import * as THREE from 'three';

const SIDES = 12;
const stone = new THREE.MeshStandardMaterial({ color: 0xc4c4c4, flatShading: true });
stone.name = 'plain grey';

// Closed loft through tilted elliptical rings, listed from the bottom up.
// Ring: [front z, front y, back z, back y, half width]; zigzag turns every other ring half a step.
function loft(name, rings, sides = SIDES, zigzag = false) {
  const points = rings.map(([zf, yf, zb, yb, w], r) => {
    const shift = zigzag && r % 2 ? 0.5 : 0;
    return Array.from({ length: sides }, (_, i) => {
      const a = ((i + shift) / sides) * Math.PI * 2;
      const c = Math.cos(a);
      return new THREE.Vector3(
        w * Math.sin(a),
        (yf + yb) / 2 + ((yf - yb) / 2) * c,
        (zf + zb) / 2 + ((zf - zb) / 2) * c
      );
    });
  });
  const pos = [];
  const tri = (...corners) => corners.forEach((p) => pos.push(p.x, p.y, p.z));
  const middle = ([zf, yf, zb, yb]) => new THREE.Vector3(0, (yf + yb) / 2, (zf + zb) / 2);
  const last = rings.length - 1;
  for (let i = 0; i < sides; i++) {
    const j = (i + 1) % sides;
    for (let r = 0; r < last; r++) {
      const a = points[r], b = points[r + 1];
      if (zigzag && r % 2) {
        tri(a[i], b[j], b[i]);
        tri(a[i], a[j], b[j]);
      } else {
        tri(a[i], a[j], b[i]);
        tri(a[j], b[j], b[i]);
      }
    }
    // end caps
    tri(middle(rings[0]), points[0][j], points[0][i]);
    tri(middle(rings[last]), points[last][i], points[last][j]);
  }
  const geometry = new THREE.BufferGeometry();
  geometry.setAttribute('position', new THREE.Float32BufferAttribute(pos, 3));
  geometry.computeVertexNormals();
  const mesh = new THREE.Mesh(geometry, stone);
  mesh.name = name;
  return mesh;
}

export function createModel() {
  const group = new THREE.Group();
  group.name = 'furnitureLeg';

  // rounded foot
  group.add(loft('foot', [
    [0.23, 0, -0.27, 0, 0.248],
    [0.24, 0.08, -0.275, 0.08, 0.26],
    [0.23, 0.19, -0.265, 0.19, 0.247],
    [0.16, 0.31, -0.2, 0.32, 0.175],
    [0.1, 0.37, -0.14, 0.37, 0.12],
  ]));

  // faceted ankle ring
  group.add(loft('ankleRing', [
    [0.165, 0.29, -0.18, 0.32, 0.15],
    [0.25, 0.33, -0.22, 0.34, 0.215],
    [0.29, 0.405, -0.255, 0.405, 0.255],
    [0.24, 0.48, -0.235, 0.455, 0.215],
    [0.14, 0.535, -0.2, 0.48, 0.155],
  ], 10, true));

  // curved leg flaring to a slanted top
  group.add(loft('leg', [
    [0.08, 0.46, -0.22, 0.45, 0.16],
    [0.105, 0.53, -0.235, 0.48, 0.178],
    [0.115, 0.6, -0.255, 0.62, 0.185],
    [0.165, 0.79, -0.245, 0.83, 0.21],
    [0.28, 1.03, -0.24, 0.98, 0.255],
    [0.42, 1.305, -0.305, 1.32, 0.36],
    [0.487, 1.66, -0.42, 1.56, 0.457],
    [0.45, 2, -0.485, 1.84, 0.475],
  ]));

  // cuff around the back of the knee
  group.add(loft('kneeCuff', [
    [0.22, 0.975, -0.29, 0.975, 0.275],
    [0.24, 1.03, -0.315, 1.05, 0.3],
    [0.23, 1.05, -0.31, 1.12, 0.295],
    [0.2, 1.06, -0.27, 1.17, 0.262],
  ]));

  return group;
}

·····

Problem description –
Everything from the first line of the entries above through the line with "const tri = (...corners)" is to be reproduced exactly, and nothing else.

Response to the task –
import * as THREE from 'three';

const SIDES = 12;
const stone = new THREE.MeshStandardMaterial({ color: 0xc4c4c4, flatShading: true });
stone.name = 'plain grey';

// Closed loft through tilted elliptical rings, listed from the bottom up.
// Ring: [front z, front y, back z, back y, half width]; zigzag turns every other ring half a step.
function loft(name, rings, sides = SIDES, zigzag = false) {
  const points = rings.map(([zf, yf, zb, yb, w], r) => {
    const shift = zigzag && r % 2 ? 0.5 : 0;
    return Array.from({ length: sides }, (_, i) => {
      const a = ((i + shift) / sides) * Math.PI * 2;
      const c = Math.cos(a);
      return new THREE.Vector3(
        w * Math.sin(a),
        (yf + yb) / 2 + ((yf - yb) / 2) * c,
        (zf + zb) / 2 + ((zf - zb) / 2) * c
      );
    });
  });
  const pos = [];
  const tri = (...corners) => corners.forEach((p) => pos.push(p.x, p.y, p.z));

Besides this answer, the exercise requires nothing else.